A new turf war is brewing in San Carlos.
Two years after the city installed synthetic grass on the Highlands Park playing field — the result of more than a decade of debate, environmental reviews and even a lawsuit — a new round of opposition to the material is springing up around Crestview Park.
The city is currently planning a $1.7 million renovation of the park, including synthetic turf on the athletic field, but some neighbors are saying no way to what they call “a plastic park.” The group Save San Carlos Parks — the same name used by those who sued the city over Highlands but no affiliation — is collecting signatures, reaching out to the community and hoping their efforts plant the seeds for natural sod.
“I don’t think its a great idea at all, mostly because we have so few parks within San Carlos that to take a park with a general purpose and make changes to increase soccer play makes it a single-purpose sport venue,” said Mike Thompson who manages the group’s website and is organizing a booth at Hometown Days next weekend.
“It’s a shameful waste of a beautiful park that does serve soccer purposes,” he added.
Assistant City Manager Brian Moura said the renovation calls for artificial turf only on the playing field, not the entire park, but Thompson said the field is a very large majority of the space.

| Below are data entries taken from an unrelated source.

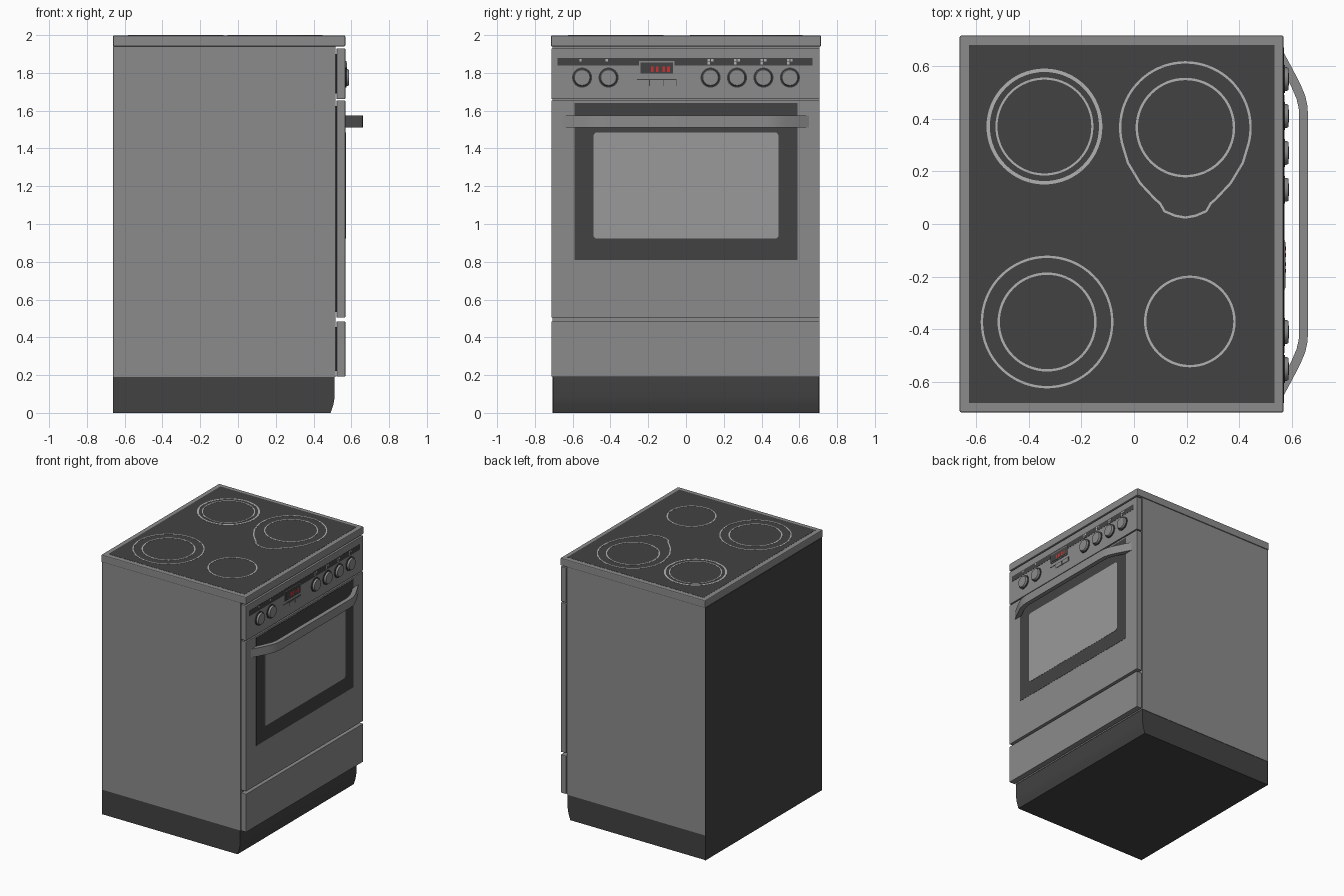
import bpy, bmesh, math
from mathutils import Vector

if "Cube" in bpy.data.objects:
    bpy.data.objects.remove(bpy.data.objects["Cube"])


def mat(name, r, g=None, b=None):
    m = bpy.data.materials.new(name)
    m.diffuse_color = (r, r if g is None else g, r if b is None else b, 1)
    m.use_nodes = True
    m.node_tree.nodes["Principled BSDF"].inputs["Base Color"].default_value = m.diffuse_color
    return m


STEEL = mat("steel", 0.26)
DARK = mat("dark", 0.055)
PANE = mat("pane", 0.32)
LIGHT = mat("light", 0.45)
RED = mat("red", 0.6, 0.03, 0.03)


def finish(name, bm, material, bevel=0.0, smooth=False):
    bmesh.ops.recalc_face_normals(bm, faces=bm.faces)
    me = bpy.data.meshes.new(name)
    bm.to_mesh(me)
    bm.free()
    ob = bpy.data.objects.new(name, me)
    bpy.context.collection.objects.link(ob)
    me.materials.append(material)
    if bevel:
        mod = ob.modifiers.new("bevel", 'BEVEL')
        mod.width, mod.segments = bevel, 2
    if smooth:
        bpy.ops.object.select_all(action='DESELECT')
        ob.select_set(True)
        bpy.context.view_layer.objects.active = ob
        bpy.ops.object.shade_smooth_by_angle(angle=math.radians(30))
    return ob


def prism(name, points, offset, material, bevel=0.0, smooth=False):
    """Extrude a closed 3D outline along an offset."""
    bm = bmesh.new()
    face = bm.faces.new([bm.verts.new(p) for p in points])
    new = bmesh.ops.extrude_face_region(bm, geom=[face])["geom"]
    bmesh.ops.translate(bm, vec=offset, verts=[v for v in new if isinstance(v, bmesh.types.BMVert)])
    return finish(name, bm, material, bevel, smooth)


def slab(name, x, y, z, material=STEEL, bevel=0.0):
    pts = [(x[0], y[0], z[0]), (x[0], y[1], z[0]), (x[0], y[1], z[1]), (x[0], y[0], z[1])]
    return prism(name, pts, (x[1] - x[0], 0, 0), material, bevel)


def rounded_rect(x, y, z, r, n=6):
    pts = []
    for k, (cy, cz) in enumerate([(y[1] - r, z[1] - r), (y[0] + r, z[1] - r),
                                  (y[0] + r, z[0] + r), (y[1] - r, z[0] + r)]):
        for i in range(n + 1):
            a = math.pi / 2 * (k + i / n)
            pts.append((x, cy + r * math.cos(a), cz + r * math.sin(a)))
    return pts


def ribbon(name, outline, width, z=2.0):
    """Flat printed line on the hob, following a counter-clockwise outline."""
    bm = bmesh.new()
    pts = [Vector(p) for p in outline]
    n = len(pts)
    outer, inner = [], []
    for i, p in enumerate(pts):
        t = (pts[(i + 1) % n] - pts[i - 1]).normalized()
        q = p + Vector((-t.y, t.x)) * width
        outer.append(bm.verts.new((p.x, p.y, z)))
        inner.append(bm.verts.new((q.x, q.y, z)))
    for i in range(n):
        j = (i + 1) % n
        bm.faces.new((outer[i], outer[j], inner[j], inner[i]))
    new = bmesh.ops.extrude_face_region(bm, geom=bm.faces[:])["geom"]
    bmesh.ops.translate(bm, vec=(0, 0, -0.001), verts=[v for v in new if isinstance(v, bmesh.types.BMVert)])
    return finish(name, bm, LIGHT)


def arc(cx, cy, r, a0=0, a1=360, n=64, closed=True):
    steps = n if closed else n + 1
    return [(cx + r * math.cos(math.radians(a0 + (a1 - a0) * i / n)),
             cy + r * math.sin(math.radians(a0 + (a1 - a0) * i / n))) for i in range(steps)]


W = 0.708

# Carcass, dark back panel and plinth with a kicked-in front edge
slab("body", (-0.658, 0.515), (-W, W), (0.19, 1.94))
slab("back_panel", (-0.662, -0.658), (-W, W), (0, 1.94), DARK)
plinth = [(-0.658, 0), (0.49, 0), (0.505, 0.045), (0.512, 0.085), (0.512, 0.19), (-0.658, 0.19)]
prism("plinth", [(x, -0.705, z) for x, z in plinth], (0, 1.41, 0), DARK, smooth=True)

# Hob frame and glass
slab("hob_frame", (-0.662, 0.568), (-0.715, 0.715), (1.94, 1.998), bevel=0.006)
slab("hob_glass", (-0.626, 0.534), (-0.68, 0.68), (1.99, 1.999), DARK)

# Cooking zone markings
for i, (cx, cy, r, w) in enumerate([(-0.34, 0.37, 0.22, 0.013), (-0.34, 0.37, 0.186, 0.008),
                                    (-0.33, -0.372, 0.252, 0.009), (-0.33, -0.372, 0.188, 0.009),
                                    (0.212, -0.37, 0.174, 0.009), (0.195, 0.366, 0.189, 0.009)]):
    ribbon(f"zone_ring_{i + 1}", arc(cx, cy, r), w)
tail = [(0.222, 0.23), (0.175, 0.152), (0.117, 0.09), (0.1, 0.076), (0.082, 0.045), (0.04, 0.027)]
drop = arc(0.195, 0.366, 0.252, -18, 198, 44, False)
drop += [(0.195 - dx, y) for dx, y in tail] + [(0.195, 0.02)]
drop += [(0.195 + dx, y) for dx, y in reversed(tail)]
ribbon("extended_zone_outline", drop, 0.009)

# Front panels
for name, z in (("control_panel", (1.662, 1.93)), ("oven_door", (0.505, 1.654)), ("drawer_front", (0.192, 0.485))):
    slab(name, (0.522, 0.568), (-0.712, 0.708), z, bevel=0.003)
    slab(name + "_mount", (0.51, 0.53), (-0.68, 0.68), (z[0] + 0.03, z[1] - 0.03), DARK)

# Oven window
slab("window_frame", (0.56, 0.5695), (-0.59, 0.59), (0.81, 1.64), DARK)
prism("window_pane", rounded_rect(0.562, (-0.49, 0.49), (0.922, 1.485), 0.02), (0.0088, 0, 0), PANE)

# Door handle, bowed bar
outer = [(0.566, 0.655), (0.6, 0.592), (0.632, 0.53), (0.65, 0.487), (0.658, 0.45), (0.661, 0.41)]
inner = [(0.627, 0.41), (0.625, 0.442), (0.617, 0.475), (0.6, 0.515), (0.566, 0.585)]
half = outer + inner
path = ([(x, -y) for x, y in outer] + [(x, y) for x, y in reversed(outer)]
        + [(x, y) for x, y in reversed(inner[::-1])] + [(x, -y) for x, y in inner[::-1]][::1][::-1][::-1])
loop = [(x, -y) for x, y in outer] + outer[::-1]
loop += inner[::-1] + [(x, -y) for x, y in inner]
loop_inner = inner[::-1]
# closed outline: outer side one way, inner side back
closed = [(x, -y) for x, y in outer] + outer[::-1] + inner[::-1] + [(x, -y) for x, y in inner]
prism("door_handle", [(x, y, 1.51) for x, y in closed], (0, 0, 0.065), STEEL, smooth=True)

# Control strip, symbols and knobs
slab("control_strip", (0.56, 0.5692), (-0.68, 0.67), (1.838, 1.88), DARK)


def knob_part(name, y, profile, material):
    bm = bmesh.new()
    verts = [bm.verts.new((x, y + r, 1.775)) for x, r in profile]
    edges = [bm.edges.new(e) for e in zip(verts, verts[1:])]
    bmesh.ops.spin(bm, geom=verts + edges, cent=(0, y, 1.775), axis=(1, 0, 0),
                   angle=math.tau, steps=32, use_duplicate=False)
    bmesh.ops.remove_doubles(bm, verts=bm.verts, dist=1e-5)
    finish(name, bm, material, smooth=True)


for i, y in enumerate((-0.55, -0.41, 0.13, 0.27, 0.41, 0.55)):
    knob_part(f"knob_collar_{i + 1}", y, [(0.565, 0.053), (0.573, 0.053), (0.574, 0.044)], DARK)
    knob_part(f"knob_{i + 1}", y, [(0.565, 0.046), (0.58, 0.045), (0.587, 0.041), (0.588, 0.0)], STEEL)
    for dy, dz in ((-0.009, 0.008), (0.009, 0.008), (-0.009, -0.008))[:1 if i < 2 else 3]:
        slab("knob_symbol", (0.566, 0.5698), (y + dy - 0.006, y + dy + 0.006),
             (1.853 + dz, 1.865 + dz), LIGHT)

# Timer display with red segments, and buttons below
slab("display_bezel", (0.56, 0.574), (-0.248, -0.062), (1.79, 1.862))
slab("display", (0.57, 0.576), (-0.242, -0.068), (1.796, 1.856), DARK)
for y in (-0.185, -0.16, -0.125, -0.1):
    slab("display_segment", (0.573, 0.5768), (y, y + 0.014), (1.806, 1.834), RED)
slab("button_line", (0.566, 0.5695), (-0.26, -0.05), (1.762, 1.767), DARK)
for y in (-0.195, -0.123, -0.053):
    slab("button_divider", (0.566, 0.5695), (y, y + 0.004), (1.73, 1.765), DARK)
for y in (-0.19, -0.118):
    slab("button", (0.566, 0.572), (y, y + 0.064), (1.732, 1.76), STEEL)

The city doesn’t currently plan to add lights to Crestview — a significant ancillary worry along with traffic that Highlands residents had — but Thompson doesn’t see how it can expand playing hours particularly in winter without them.
And if they aren’t installed, he asked why is the city investing millions of dollars in a field that won’t actually expand soccer access?
The city is holding a community meeting May 23 on the updated design followed by Parks and Recreation Commission consideration June 5. Thompson said residents are optimistic that other renovation concerns like reconfiguring the volleyball and basketball courts will be ameliorated with the new proposals. The synthetic turf, on the other hand, doesn’t appear to be going away.
In anticipation, dozens of neighbors have met together and with Councilman Mark Olbert. They are also hoping to spread the word at Hometown Days and by collecting signatures. As of Friday, the circulated petition had more than 400 names.
But Thompson said he and the neighbors hope residents from other areas of the city also join the fight. The city won’t stop at Crestview for soccer space just like it didn’t stop at Highlands, he said.
Moura said the city has heard worry about turf from some residents but the bigger issues are concerns the track is disappearing — it’s not — or that the hardscape area is being diminished.
“Any time you renovate a park, you really have to address all the different features and people do get emotional,” Moura said.
Emotions were never as high as the seemingly never-ending quest to renovate the city’s other playing fields, as proponents touted playing hours and water conservation and opponents argued about heat and health concerns.
The tug-of-war over synthetic turf picked up steam after a 28-member field committee formed in 2004 and recommended its use on the lower field of Highlands Park and Heather Elementary School. However, the Parks and Recreation Commission voted in favor of looking at Tierra Linda Middle School. The council later ended a two-night public hearing by voting to install artificial turf at Tierra Linda and Central middle schools and natural sod at Highlands Park and Heather Elementary School. Two weeks later, the council voted again, deciding 3-2 in favor of analyzing the idea of installing synthetic turf at Heather. When the council couldn’t reach a 30-year use agreement with the San Carlos Elementary School District over Heather, the city moved to Highlands Park on a narrow vote.
The original Save San Carlos Parks group then sued over the scope of the environmental review which resulted in the city opting for an organic infill made of coconut husk, peat and sand or a combination of coconut fiber, cork and sand.
Moura said the turf at Crestview would likely be the same material. The park is on Crestview Drive north of Brittan Avenue.
The community meeting is 7 p.m. Thursday, May 23 at the San Carlos Library, Second floor meeting rooms, 610 Elm St. The Parks and Recreation Commission meets 7 p.m. Wednesday, June 5 at City Hall, 600 Elm St.
The neighbors’ website is www.savesancarlosparks.org
(650) 344-5200 ext. 102.